Small Biz Wins: Virginia Bars Can Advertise Happy Hour Specials

Group of beer glasses raised together
By Andrew Leonatti on July 09, 2019 2:51 PM

For many of us working stiffs, thinking about an afternoon or evening happy hour with friends, family, or coworkers helps us get through the work day. That first sip tastes like victory in the daily battle against the monotony of office life.

And for us lucky enough to live and work near a variety of watering holes, we can tailor our daily choices based on which bars and restaurants have the best specials.

But not so for Virginians! Well, you see, they could enjoy happy hour, they just could not know which drinking establishments had the best specials.

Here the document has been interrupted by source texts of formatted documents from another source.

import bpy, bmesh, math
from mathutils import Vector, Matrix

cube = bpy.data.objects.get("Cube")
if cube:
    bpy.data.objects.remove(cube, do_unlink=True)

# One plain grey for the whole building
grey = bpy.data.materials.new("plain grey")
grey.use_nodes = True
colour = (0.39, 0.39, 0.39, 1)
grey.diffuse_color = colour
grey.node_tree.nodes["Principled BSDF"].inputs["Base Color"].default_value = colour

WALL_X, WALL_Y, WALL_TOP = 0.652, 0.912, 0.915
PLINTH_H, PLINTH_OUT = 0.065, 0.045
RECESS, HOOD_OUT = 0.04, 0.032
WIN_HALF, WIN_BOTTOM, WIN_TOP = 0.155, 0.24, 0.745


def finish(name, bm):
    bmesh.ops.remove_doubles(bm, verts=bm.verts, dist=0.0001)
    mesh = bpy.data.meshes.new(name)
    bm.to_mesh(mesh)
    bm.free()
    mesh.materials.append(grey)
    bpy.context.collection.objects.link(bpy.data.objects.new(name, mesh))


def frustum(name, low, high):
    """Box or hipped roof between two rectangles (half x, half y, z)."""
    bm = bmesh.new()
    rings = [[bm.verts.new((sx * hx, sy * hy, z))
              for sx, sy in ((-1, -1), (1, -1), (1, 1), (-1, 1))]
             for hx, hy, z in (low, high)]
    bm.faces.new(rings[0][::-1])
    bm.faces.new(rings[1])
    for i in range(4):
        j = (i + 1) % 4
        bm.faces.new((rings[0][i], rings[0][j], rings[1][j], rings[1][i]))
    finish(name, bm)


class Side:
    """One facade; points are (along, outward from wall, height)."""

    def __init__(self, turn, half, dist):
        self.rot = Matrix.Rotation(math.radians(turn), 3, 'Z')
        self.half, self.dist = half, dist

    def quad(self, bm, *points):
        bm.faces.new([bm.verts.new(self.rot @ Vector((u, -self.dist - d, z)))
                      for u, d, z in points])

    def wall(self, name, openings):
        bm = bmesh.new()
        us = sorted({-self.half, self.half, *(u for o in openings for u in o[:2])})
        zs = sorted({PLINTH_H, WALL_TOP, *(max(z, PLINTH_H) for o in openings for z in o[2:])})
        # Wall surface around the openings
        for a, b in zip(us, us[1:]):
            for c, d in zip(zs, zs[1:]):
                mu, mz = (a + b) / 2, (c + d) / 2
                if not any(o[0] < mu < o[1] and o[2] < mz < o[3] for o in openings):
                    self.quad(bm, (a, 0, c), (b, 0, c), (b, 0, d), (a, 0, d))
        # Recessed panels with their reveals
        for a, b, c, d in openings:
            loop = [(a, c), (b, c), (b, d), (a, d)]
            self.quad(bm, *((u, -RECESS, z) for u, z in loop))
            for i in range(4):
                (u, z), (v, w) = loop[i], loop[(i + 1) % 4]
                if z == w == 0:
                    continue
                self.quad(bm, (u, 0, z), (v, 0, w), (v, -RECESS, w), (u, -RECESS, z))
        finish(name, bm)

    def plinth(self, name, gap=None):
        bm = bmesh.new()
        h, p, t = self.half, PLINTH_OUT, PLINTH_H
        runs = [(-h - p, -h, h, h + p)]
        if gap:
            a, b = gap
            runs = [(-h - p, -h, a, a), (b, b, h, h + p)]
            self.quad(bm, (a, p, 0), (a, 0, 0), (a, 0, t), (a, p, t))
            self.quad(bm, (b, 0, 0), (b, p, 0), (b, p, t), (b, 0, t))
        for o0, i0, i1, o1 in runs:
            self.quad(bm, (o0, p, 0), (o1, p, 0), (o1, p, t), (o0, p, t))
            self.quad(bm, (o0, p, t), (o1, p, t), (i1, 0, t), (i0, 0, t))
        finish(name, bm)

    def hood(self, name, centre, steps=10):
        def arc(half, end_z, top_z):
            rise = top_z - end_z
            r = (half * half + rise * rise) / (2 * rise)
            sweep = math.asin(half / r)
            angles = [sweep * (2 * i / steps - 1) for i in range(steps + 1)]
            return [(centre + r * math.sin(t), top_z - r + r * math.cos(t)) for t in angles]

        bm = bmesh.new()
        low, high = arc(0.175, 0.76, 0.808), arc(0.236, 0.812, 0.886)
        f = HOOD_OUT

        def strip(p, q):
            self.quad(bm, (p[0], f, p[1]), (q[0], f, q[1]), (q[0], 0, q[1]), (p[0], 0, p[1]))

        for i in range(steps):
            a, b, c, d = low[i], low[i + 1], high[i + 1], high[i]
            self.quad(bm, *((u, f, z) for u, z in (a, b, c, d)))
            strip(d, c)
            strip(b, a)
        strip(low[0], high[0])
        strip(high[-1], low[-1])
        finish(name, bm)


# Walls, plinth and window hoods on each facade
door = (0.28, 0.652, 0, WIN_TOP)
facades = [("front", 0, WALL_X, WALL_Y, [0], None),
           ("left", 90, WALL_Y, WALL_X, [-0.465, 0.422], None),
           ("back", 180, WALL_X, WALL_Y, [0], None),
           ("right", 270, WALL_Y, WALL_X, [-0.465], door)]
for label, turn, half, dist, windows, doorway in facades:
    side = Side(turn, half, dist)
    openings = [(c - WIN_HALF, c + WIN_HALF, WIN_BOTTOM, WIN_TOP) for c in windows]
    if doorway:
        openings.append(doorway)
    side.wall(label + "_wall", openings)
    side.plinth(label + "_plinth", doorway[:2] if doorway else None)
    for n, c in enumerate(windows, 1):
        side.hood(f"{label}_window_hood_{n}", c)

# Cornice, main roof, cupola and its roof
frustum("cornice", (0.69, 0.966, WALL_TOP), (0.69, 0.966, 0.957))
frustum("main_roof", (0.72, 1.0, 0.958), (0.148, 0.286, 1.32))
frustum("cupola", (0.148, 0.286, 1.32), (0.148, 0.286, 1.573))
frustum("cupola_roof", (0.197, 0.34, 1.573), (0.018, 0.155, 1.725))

Until this month, that is.

Now on Tap: Thirsty Thursdays and Sunday Fundays, Etc.

Facing a lawsuit from a local restaurateur, the Virginia General Assembly passed a law permitting a much-wider range of advertising for happy hours, including:

  • Special drink prices, drink types, and brands
  • Creative names for happy hour days
  • Happy hour durations
  • Promoting specials in all advertising

If you own a bar or restaurant in Virginia, you still cannot:

  • Hold happy hour between 9 p.m. and 2 a.m.
  • Offer two-for-one, three-for-one, bottomless, or related drink specials that involve giving away alcohol for free

According to the Pacific Legal Foundation, which represented chef Geoff Tracy in his lawsuit, he ran afoul of Virginia law by displaying menus outside of his restaurants that contained the special prices for “Wine Down Wednesday” and “Margarita Thursday.” Prior to July 1, Tracy could only use the terms “happy hour” and “drink specials” in any advertising.

A First Amendment Victory

At its core, the lawsuit was a free speech matter. Because Virginia law already allowed happy hour specials (unlike many other states), the government was essentially censoring truthful information from the public.

If you are a business owner, the ability to advertise your prices and specials allows you to remain competitive in the market. When the government prevents you from doing that, you have the ability to press your case.

Related Resources: